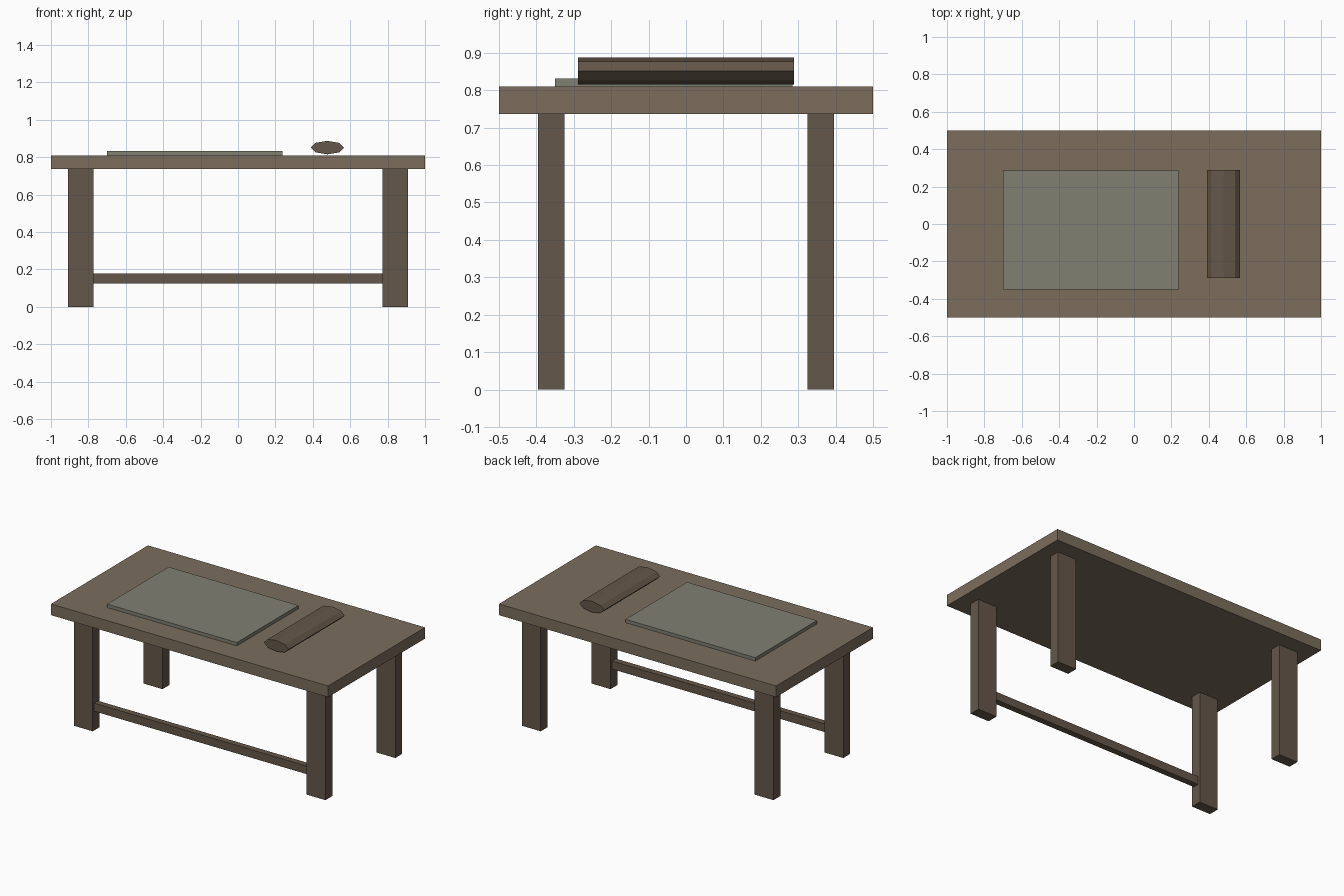
import bpy
import math

if "Cube" in bpy.data.objects:
    bpy.data.objects.remove(bpy.data.objects["Cube"])


def material(name, rgb):
    m = bpy.data.materials.new(name)
    m.diffuse_color = (*rgb, 1.0)
    m.use_nodes = True
    m.node_tree.nodes["Principled BSDF"].inputs["Base Color"].default_value = m.diffuse_color
    return m


top_wood = material("top_wood", (0.20, 0.155, 0.11))
dark_wood = material("dark_wood", (0.13, 0.095, 0.067))
paper = material("grey_green", (0.215, 0.215, 0.17))


def box(name, x, y, z, mat):
    """Box from (min, max) extents on each axis."""
    bpy.ops.mesh.primitive_cube_add(size=1)
    ob = bpy.context.object
    ob.name = name
    ob.location = [(a + b) / 2 for a, b in (x, y, z)]
    ob.scale = [b - a for a, b in (x, y, z)]
    bpy.ops.object.transform_apply(location=False, rotation=False, scale=True)
    ob.data.materials.append(mat)
    return ob


# Table top
box("table_top", (-1, 1), (-0.5, 0.5), (0.737, 0.81), top_wood)

# Four legs
for side, x in (("left", -0.84), ("right", 0.84)):
    for end, y in (("front", -0.36), ("back", 0.36)):
        box(f"{end}_{side}_leg", (x - 0.068, x + 0.068),
            (y - 0.035, y + 0.035), (0, 0.737), dark_wood)

# Single stretcher between the front legs
box("front_stretcher", (-0.772, 0.772), (-0.38, -0.34), (0.125, 0.178), dark_wood)

# Flat sheet lying on the top
box("flat_sheet", (-0.70, 0.237), (-0.35, 0.285), (0.81, 0.832), paper)

# Flattened eight-sided roll beside the sheet
bpy.ops.mesh.primitive_cylinder_add(vertices=8, radius=1, depth=0.578,
                                    rotation=(math.pi / 2, 0, 0))
roll = bpy.context.object
roll.name = "flattened_roll"
bpy.ops.object.transform_apply(location=False, rotation=True, scale=False)
roll.scale = (0.089, 1, 0.036)
roll.location = (0.478, 0, 0.851)
bpy.ops.object.transform_apply(location=False, rotation=False, scale=True)
roll.data.materials.append(dark_wood)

> DESCRIPTION OF THE TASK
Reading through the preceding records, tally each line that holds the word "True" and give the tally by itself.

> RESPONSE
4